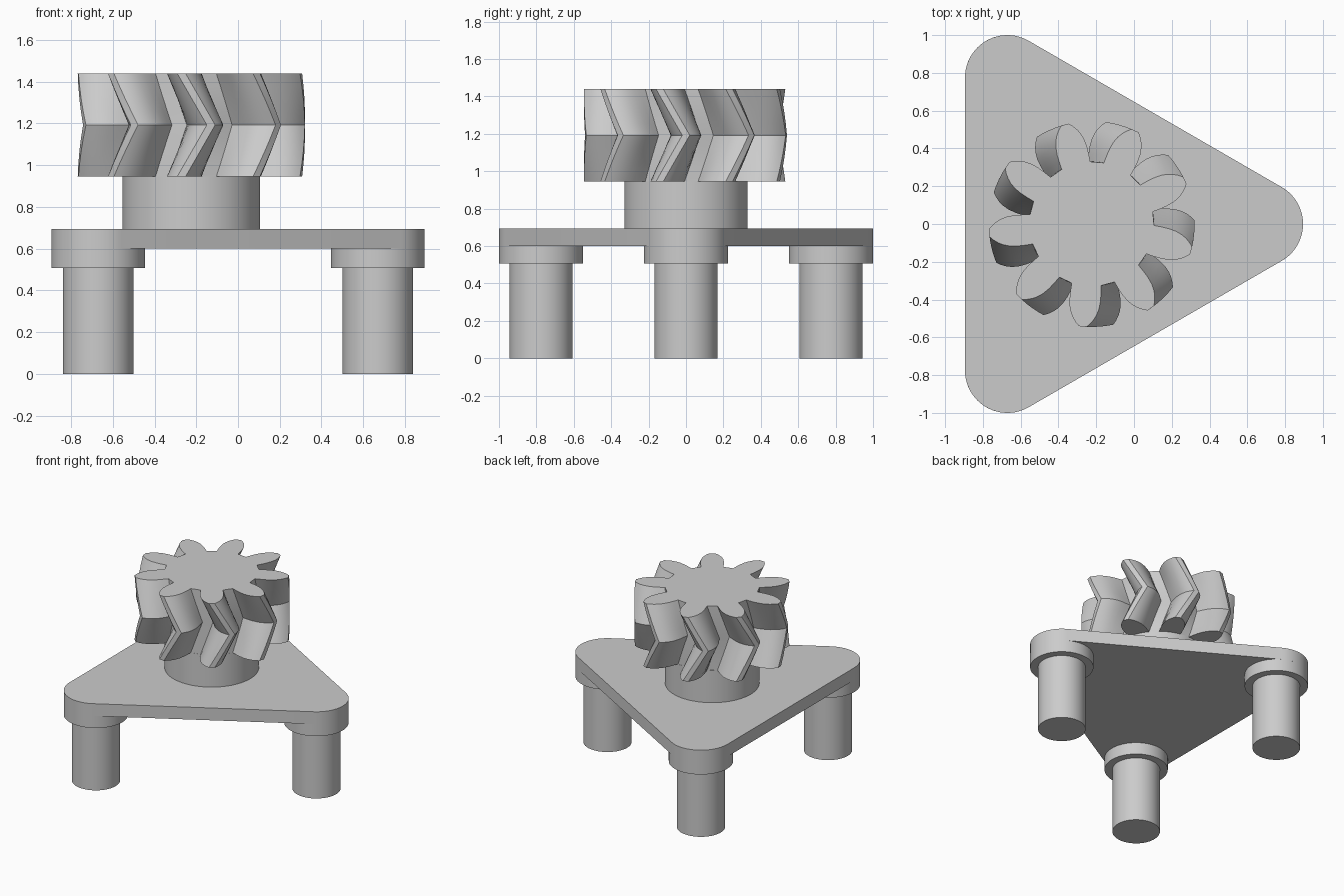
import bpy, bmesh
from math import sin, cos, pi, radians, asin

cube = bpy.data.objects.get("Cube")
if cube:
    bpy.data.objects.remove(cube, do_unlink=True)

grey = bpy.data.materials.new("plain grey")
grey.use_nodes = True
grey.diffuse_color = (0.6, 0.6, 0.6, 1)
grey.node_tree.nodes["Principled BSDF"].inputs["Base Color"].default_value = (0.6, 0.6, 0.6, 1)

CENTRE_X = -0.224
CORNER_R = 0.225
CORNERS = {"right_front": (-0.67, -0.775), "right_back": (-0.67, 0.775), "left": (0.67, 0)}


def loft(name, outlines, centre=(0, 0)):
    """Join stacked (z, outline) layers into a closed solid."""
    bm = bmesh.new()
    rings = [[bm.verts.new((x + centre[0], y + centre[1], z)) for x, y in pts]
             for z, pts in outlines]
    for low, high in zip(rings, rings[1:]):
        for i in range(len(low)):
            j = (i + 1) % len(low)
            bm.faces.new((low[i], low[j], high[j], high[i]))
    bm.faces.new(rings[0][::-1])
    bm.faces.new(rings[-1])
    mesh = bpy.data.meshes.new(name)
    bm.to_mesh(mesh)
    bm.free()
    mesh.materials.append(grey)
    obj = bpy.data.objects.new(name, mesh)
    bpy.context.collection.objects.link(obj)
    bpy.context.view_layer.objects.active = obj
    obj.select_set(True)
    bpy.ops.object.shade_smooth_by_angle(angle=radians(25))
    obj.select_set(False)
    return obj


def arc(r, start, end, steps, c=(0, 0)):
    return [(c[0] + r * cos(start + (end - start) * i / steps),
             c[1] + r * sin(start + (end - start) * i / steps)) for i in range(steps + 1)]


def cylinder(name, r, z0, z1, centre):
    ring = arc(r, 0, 2 * pi, 64)[:-1]
    return loft(name, [(z0, ring), (z1, ring)], centre)


# Rounded triangular plate
outline = []
for key, start in (("left", -60), ("right_back", 60), ("right_front", 180)):
    outline += arc(CORNER_R, radians(start), radians(start + 120), 24, CORNERS[key])
loft("base_plate", [(0.6, outline), (0.695, outline)])

# Legs with collars under each corner
for key, pos in CORNERS.items():
    cylinder(key + "_collar", CORNER_R, 0.507, 0.6, pos)
    cylinder(key + "_leg", 0.169, 0, 0.507, pos)

# Hub below the gear
cylinder("hub", 0.33, 0.695, 0.945, (CENTRE_X, 0))

# Herringbone gear: (radius, half width) along one tooth flank
FLANK = [(0.33, 0.078), (0.37, 0.081), (0.41, 0.082), (0.45, 0.078),
         (0.48, 0.069), (0.505, 0.056), (0.528, 0.038), (0.545, 0.02)]
TEETH = 9


def gear_outline(turn):
    pts = []
    for k in range(TEETH):
        a = turn + 2 * pi * k / TEETH
        half = [(r, asin(w / r)) for r, w in FLANK]
        pts += [(r * cos(a - t), r * sin(a - t)) for r, t in half]
        pts += [(r * cos(a + t), r * sin(a + t)) for r, t in reversed(half)]
    return pts


Z0, Z1, STEPS = 0.945, 1.44, 8
TWIST = radians(15)
layers = []
for i in range(STEPS + 1):
    f = i / STEPS
    layers.append((Z0 + (Z1 - Z0) * f, gear_outline(-TWIST * abs(2 * f - 1))))
loft("herringbone_gear", layers, (CENTRE_X, 0))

§

- [What you should do]:
Take from the listing every line in which the word "range" appears.

- [Answer area]:
        for i in range(len(low)):
             c[1] + r * sin(start + (end - start) * i / steps)) for i in range(steps + 1)]
    for k in range(TEETH):
for i in range(STEPS + 1):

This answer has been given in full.